%%
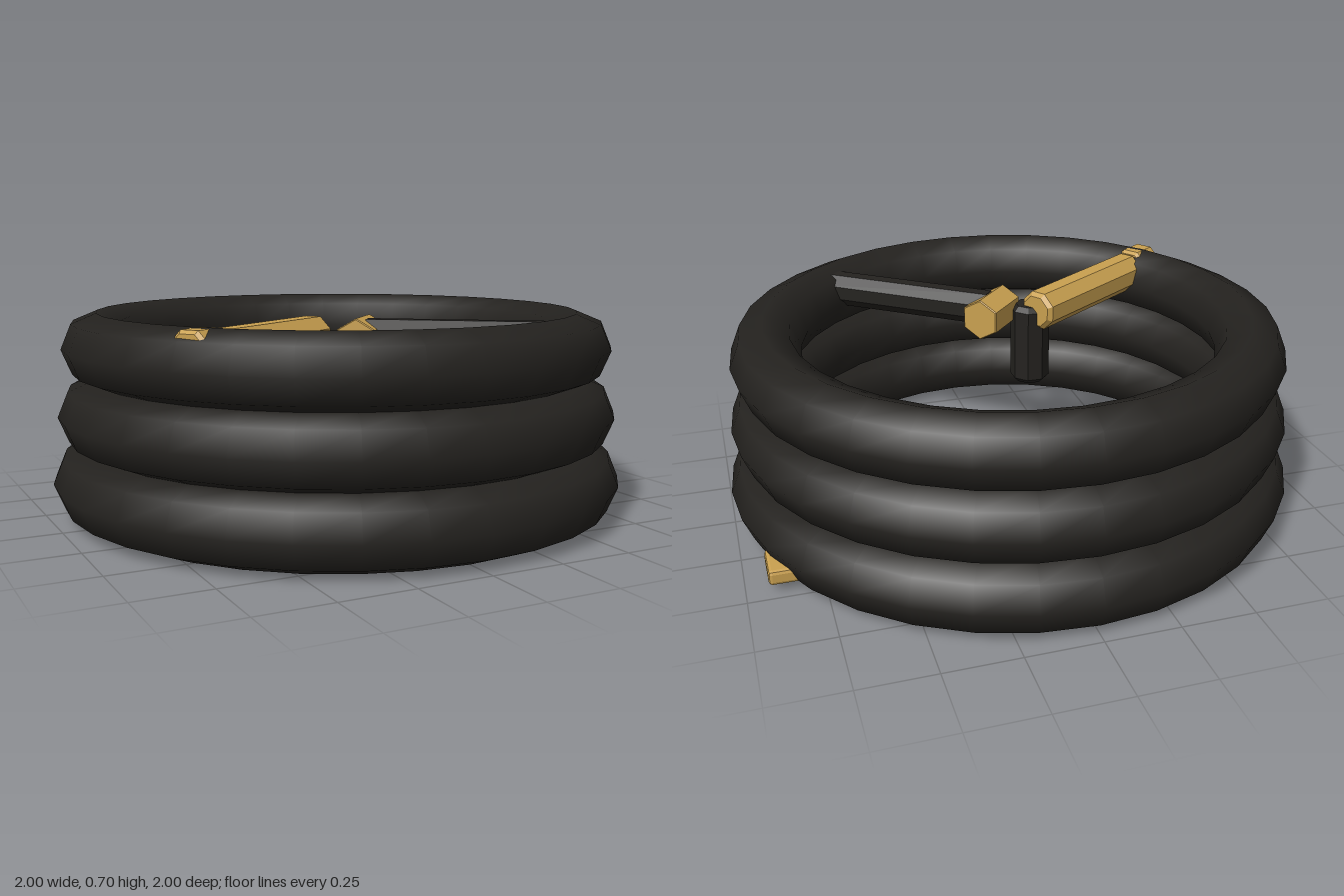
import * as THREE from 'three';
import { RoundedBoxGeometry } from 'three/addons/geometries/RoundedBoxGeometry.js';

export function createModel() {
  const group = new THREE.Group();
  const rubber = new THREE.MeshStandardMaterial({ color: 0x24221f });
  const grip = new THREE.MeshStandardMaterial({ color: 0x24221f, flatShading: true });
  const brass = new THREE.MeshStandardMaterial({ color: 0xc9a050, flatShading: true });

  const add = (name, geometry, material) => {
    const mesh = new THREE.Mesh(geometry, material);
    mesh.name = name;
    group.add(mesh);
    return mesh;
  };

  // Bevelled prism between two points; flatUp turns a face instead of an edge upward
  const rod = (name, from, to, r, sides, bevel, material, flatUp = true) => {
    const a = new THREE.Vector3(...from), b = new THREE.Vector3(...to);
    const len = a.distanceTo(b);
    const profile = [[0, 0], [r - bevel, 0], [r, bevel], [r, len - bevel], [r - bevel, len], [0, len]]
      .map(([x, y]) => new THREE.Vector2(x, y));
    const geometry = new THREE.LatheGeometry(profile, sides, flatUp ? Math.PI / sides : 0);
    const axis = b.sub(a).normalize();
    const up = Math.abs(axis.y) > 0.9 ? new THREE.Vector3(0, 0, 1) : new THREE.Vector3(0, 1, 0);
    const side = new THREE.Vector3().crossVectors(axis, up).normalize();
    geometry.applyMatrix4(new THREE.Matrix4().makeBasis(side, axis, up).setPosition(a));
    return add(name, geometry, material);
  };

  // Stacked hose loops, slightly smaller toward the top
  [[0.88, 0.12], [0.858, 0.35], [0.84, 0.58]].forEach(([radius, y], i) => {
    const loop = new THREE.TorusGeometry(radius, 0.12, 8, 32).rotateX(-Math.PI / 2);
    add(`hoseLoop${i + 1}`, loop, rubber).position.y = y;
  });

  // Spray nozzle: barrel, and a wider tip buried in the top loop
  const along = (t) => [-0.142 - 0.832 * t, 0.62, 0.124 + 0.555 * t];
  rod('nozzleBarrel', along(0), along(0.6), 0.073, 8, 0.015, brass);
  rod('nozzleTip', along(0.6), along(0.72), 0.083, 8, 0.012, brass);

  // Handle hanging below the barrel
  rod('handle', [-0.14, 0.33, 0.185], [-0.14, 0.63, 0.185], 0.072, 8, 0.018, grip);

  // Hose connector and the hose end leading back into the top loop
  rod('hoseConnector', [0.07, 0.61, 0.12], [-0.06, 0.61, 0.262], 0.075, 6, 0.004, brass, false);
  rod('hoseEnd', [0.0, 0.62, 0.2], [0.56, 0.62, 0.625], 0.063, 8, 0.015, grip);

  // Tap coupling on the lowest loop
  add('tapCoupling', new RoundedBoxGeometry(0.16, 0.052, 0.144, 1, 0.012), brass)
    .position.set(0.847, 0.055, -0.402);

  return group;
}
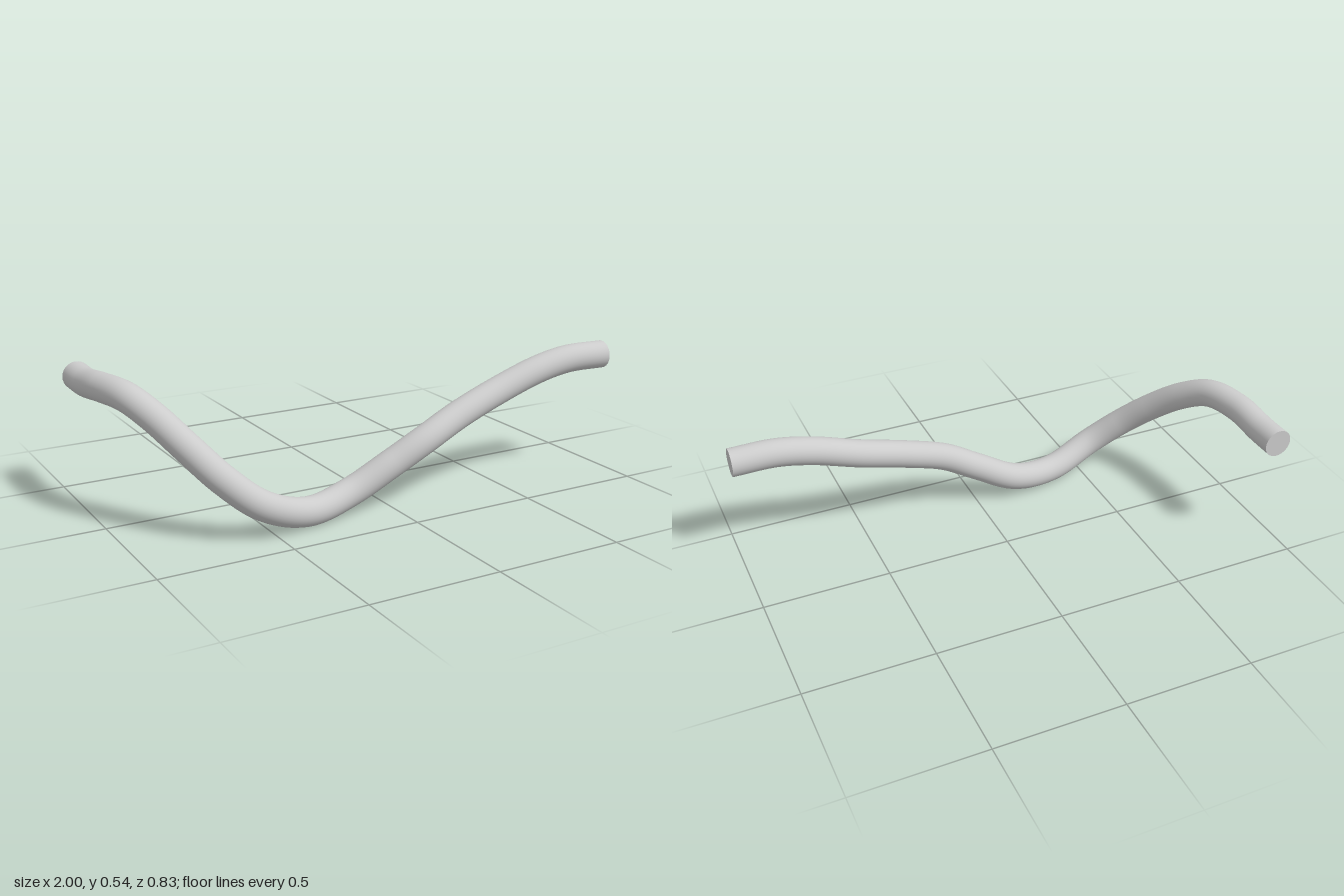
import * as THREE from 'three';

export function createModel() {
  const group = new THREE.Group();
  const material = new THREE.MeshStandardMaterial({ color: 0xcccccc });
  const radius = 0.055;

  // Centre line of the bent hose, from the rear end to the left end
  const path = new THREE.CatmullRomCurve3([
    [-0.945, 0.465, -0.415],
    [-0.944, 0.465, -0.3],
    [-0.935, 0.481, -0.15],
    [-0.897, 0.476, 0],
    [-0.838, 0.42, 0.11],
    [-0.76, 0.325, 0.22],
    [-0.67, 0.222, 0.31],
    [-0.55, 0.125, 0.362],
    [-0.36, 0.058, 0.335],
    [-0.17, 0.085, 0.301],
    [0, 0.173, 0.317],
    [0.13, 0.245, 0.331],
    [0.3, 0.315, 0.312],
    [0.5, 0.382, 0.295],
    [0.68, 0.44, 0.298],
    [0.82, 0.466, 0.302],
    [0.995, 0.466, 0.305],
  ].map((p) => new THREE.Vector3(...p)), false, 'centripetal');

  const hose = new THREE.Mesh(new THREE.TubeGeometry(path, 160, radius, 32, false), material);
  hose.name = 'hose';
  group.add(hose);

  // Flat caps closing both ends, facing outward along the path
  for (const [name, t, sign] of [['rearEndCap', 0, -1], ['leftEndCap', 1, 1]]) {
    const cap = new THREE.Mesh(new THREE.CircleGeometry(radius, 32), material);
    const outward = path.getTangentAt(t).multiplyScalar(sign);
    cap.name = name;
    cap.position.copy(path.getPointAt(t));
    cap.quaternion.setFromUnitVectors(new THREE.Vector3(0, 0, 1), outward);
    group.add(cap);
  }
  return group;
}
%%
_WORK INSTRUCTIONS_:
Would you restate, word for word and with no pictures, only the lines from the opening of the material through the line with "const up = Math.abs(axis.y)", both included?

_OUTPUT OF THE TASK_:
import * as THREE from 'three';
import { RoundedBoxGeometry } from 'three/addons/geometries/RoundedBoxGeometry.js';

export function createModel() {
  const group = new THREE.Group();
  const rubber = new THREE.MeshStandardMaterial({ color: 0x24221f });
  const grip = new THREE.MeshStandardMaterial({ color: 0x24221f, flatShading: true });
  const brass = new THREE.MeshStandardMaterial({ color: 0xc9a050, flatShading: true });

  const add = (name, geometry, material) => {
    const mesh = new THREE.Mesh(geometry, material);
    mesh.name = name;
    group.add(mesh);
    return mesh;
  };

  // Bevelled prism between two points; flatUp turns a face instead of an edge upward
  const rod = (name, from, to, r, sides, bevel, material, flatUp = true) => {
    const a = new THREE.Vector3(...from), b = new THREE.Vector3(...to);
    const len = a.distanceTo(b);
    const profile = [[0, 0], [r - bevel, 0], [r, bevel], [r, len - bevel], [r - bevel, len], [0, len]]
      .map(([x, y]) => new THREE.Vector2(x, y));
    const geometry = new THREE.LatheGeometry(profile, sides, flatUp ? Math.PI / sides : 0);
    const axis = b.sub(a).normalize();
    const up = Math.abs(axis.y) > 0.9 ? new THREE.Vector3(0, 0, 1) : new THREE.Vector3(0, 1, 0);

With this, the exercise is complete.